── SOURCE MATERIAL ──

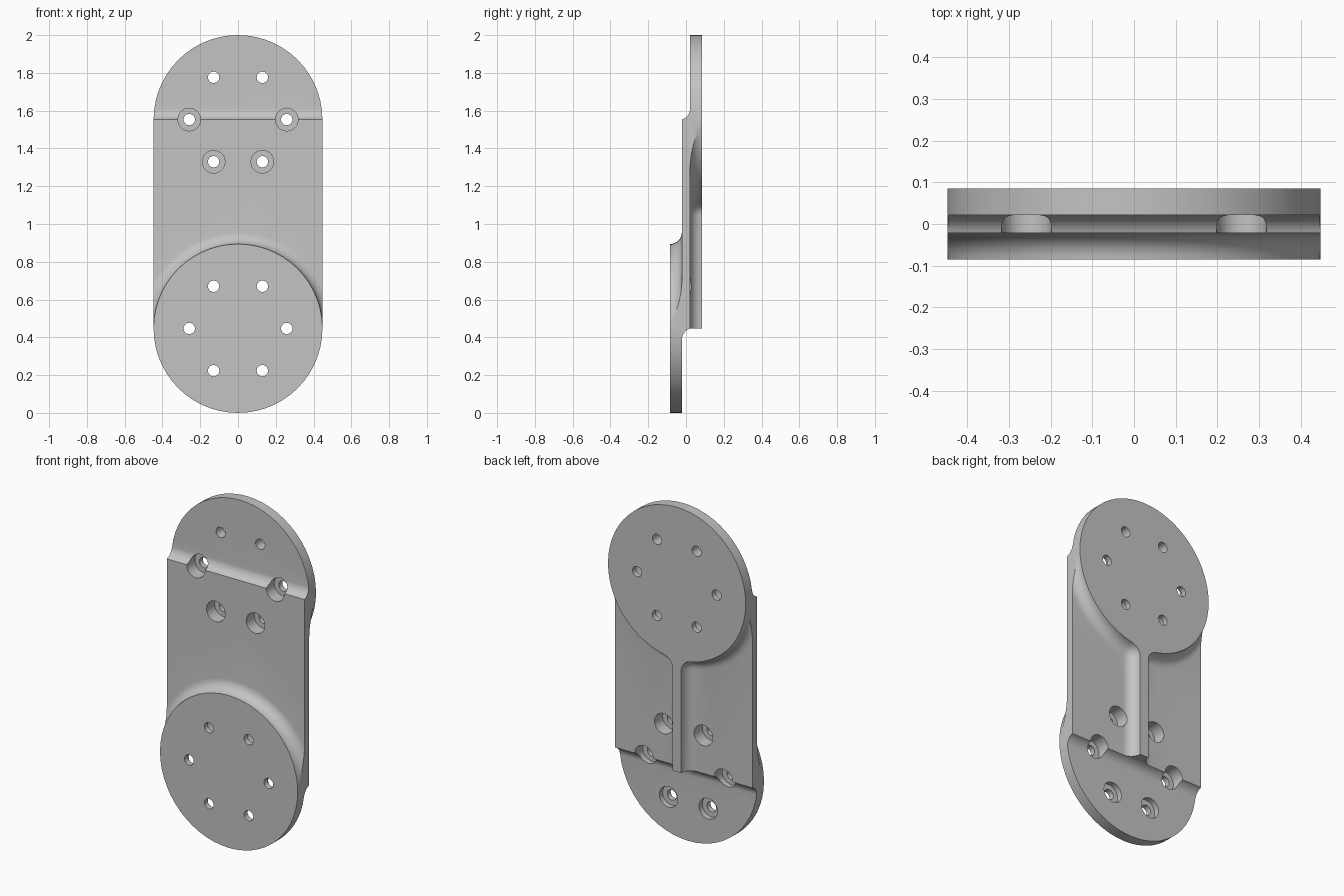
import bpy, bmesh
from math import sin, cos, pi, sqrt, atan2, radians

cube = bpy.data.objects.get("Cube")
if cube:
    bpy.data.objects.remove(cube)

R = 0.447            # pad radius
LOW, HIGH = R, 2 - R  # pad centre heights
OUT, IN = 0.085, 0.022  # outer and inner pad faces
F = OUT - IN         # fillet radius
FLOOR = 0.053        # counterbore floor

steel = bpy.data.materials.new("satin grey")
steel.use_nodes = True
grey = (0.55, 0.55, 0.55, 1)
steel.diffuse_color = grey
steel.node_tree.nodes["Principled BSDF"].inputs["Base Color"].default_value = grey


def loft(name, rings):
    """Closed solid through rings of matching points."""
    bm = bmesh.new()
    loops = [[bm.verts.new(p) for p in ring] for ring in rings]
    for a, b in zip(loops, loops[1:]):
        for i in range(len(a)):
            j = (i + 1) % len(a)
            bm.faces.new((a[i], a[j], b[j], b[i]))
    bm.faces.new(loops[0])
    bm.faces.new(loops[-1])
    bmesh.ops.recalc_face_normals(bm, faces=bm.faces)
    me = bpy.data.meshes.new(name)
    bm.to_mesh(me)
    bm.free()
    me.materials.append(steel)
    ob = bpy.data.objects.new(name, me)
    bpy.context.collection.objects.link(ob)
    return ob


def prism(name, outline, y0, y1):
    return loft(name, [[(x, y, z) for x, z in outline] for y in (y0, y1)])


def arc(cx, cz, r, a0, a1, n):
    return [(cx + r * cos(a0 + (a1 - a0) * i / n),
             cz + r * sin(a0 + (a1 - a0) * i / n)) for i in range(n + 1)]


def combine(target, tool, operation):
    mod = target.modifiers.new(operation, 'BOOLEAN')
    mod.operation, mod.solver, mod.object = operation, 'EXACT', tool
    bpy.context.view_layer.objects.active = target
    bpy.ops.object.modifier_apply(modifier=mod.name)
    bpy.data.objects.remove(tool)


def cut_holes(target, spots, radius, y0, y1):
    for x, z in spots:
        circle = arc(x, z, radius, 0, 2 * pi, 28)[:-1]
        combine(target, prism("hole_cutter", circle, y0, y1), 'DIFFERENCE')


# Stepped side profile: thin web with a filleted step at each end
drop = F - sqrt(F * F - (F - 2 * IN) ** 2)
start = -atan2(F - 2 * IN, F - drop)
step = [(F - IN - F * cos(t), LOW - F + drop + F * sin(t))
        for t in [(pi / 2 + start) * i / 8 for i in range(9)]]
half = [(-IN, LOW), (-OUT, LOW), (-OUT, 0), (-IN, 0)] + step + [(IN, LOW)]
profile = half + [(-y, 2 - z) for y, z in half]
bracket = loft("offset_bracket", [[(x, y, z) for y, z in profile] for x in (-R, R)])

# Round both ends of the plate
capsule = arc(0, HIGH, R, 0, pi, 28) + arc(0, LOW, R, pi, 2 * pi, 28)
combine(bracket, prism("capsule_cutter", capsule, -1, 1), 'INTERSECT')


def disc_outline(d):
    return arc(0, LOW, R + d, 0, 2 * pi, 56)[:-1]


def rib_outline(d, w=0.028, q=0.07):
    """Upper pad joined to a central rib by rounded inner corners."""
    cx = w + q
    cz = HIGH - sqrt((R + q) ** 2 - cx ** 2)
    a = atan2(HIGH - cz, -cx)
    side = [(w + d, 0.3)] + arc(cx, cz, q - d, pi, a, 8)
    side += arc(0, HIGH, R + d, a - pi, 1, 28)[1:]
    return side + [(-x, z) for x, z in reversed(side)]


# Raised pads whose walls sweep into the web
for name, outline, sign in (("front_pad", disc_outline, -1), ("back_pad_and_rib", rib_outline, 1)):
    levels = [(F * (1 - cos(t)), OUT - F * sin(t)) for t in [pi / 2 * i / 8 for i in range(9)]]
    levels.append((F, 0))
    pad = loft(name, [[(x, sign * y, z) for x, z in outline(d)] for d, y in levels])
    box = [(-R, LOW), (R, LOW), (R, HIGH), (-R, HIGH)]
    combine(pad, prism("pad_trim", box, -1, 1), 'INTERSECT')
    combine(bracket, pad, 'UNION')

# Six bolt holes per pad; all low ones and the high ones in the web are counterbored
for centre in (LOW, HIGH):
    ring = arc(0, centre, 0.258, 0, 2 * pi, 6)[:-1]
    cut_holes(bracket, ring, 0.03, -1, 1)
    if centre == LOW:
        cut_holes(bracket, ring, 0.06, -FLOOR, 0.2)
    else:
        in_web = [p for p in ring if p[1] < HIGH + 0.1]
        cut_holes(bracket, in_web, 0.06, -0.2, FLOOR)

# Smooth curved walls, keep crisp edges
bpy.ops.object.select_all(action='DESELECT')
bracket.select_set(True)
bpy.context.view_layer.objects.active = bracket
bpy.ops.object.shade_smooth_by_angle(angle=radians(30))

───

• YOUR TASK:
Please write out, exactly as they appear, the line that contains "bpy.context.view_layer.objects.active = bracket" and every line after it up to the end of the entries above, and no others.

• RESPONSE:
bpy.context.view_layer.objects.active = bracket
bpy.ops.object.shade_smooth_by_angle(angle=radians(30))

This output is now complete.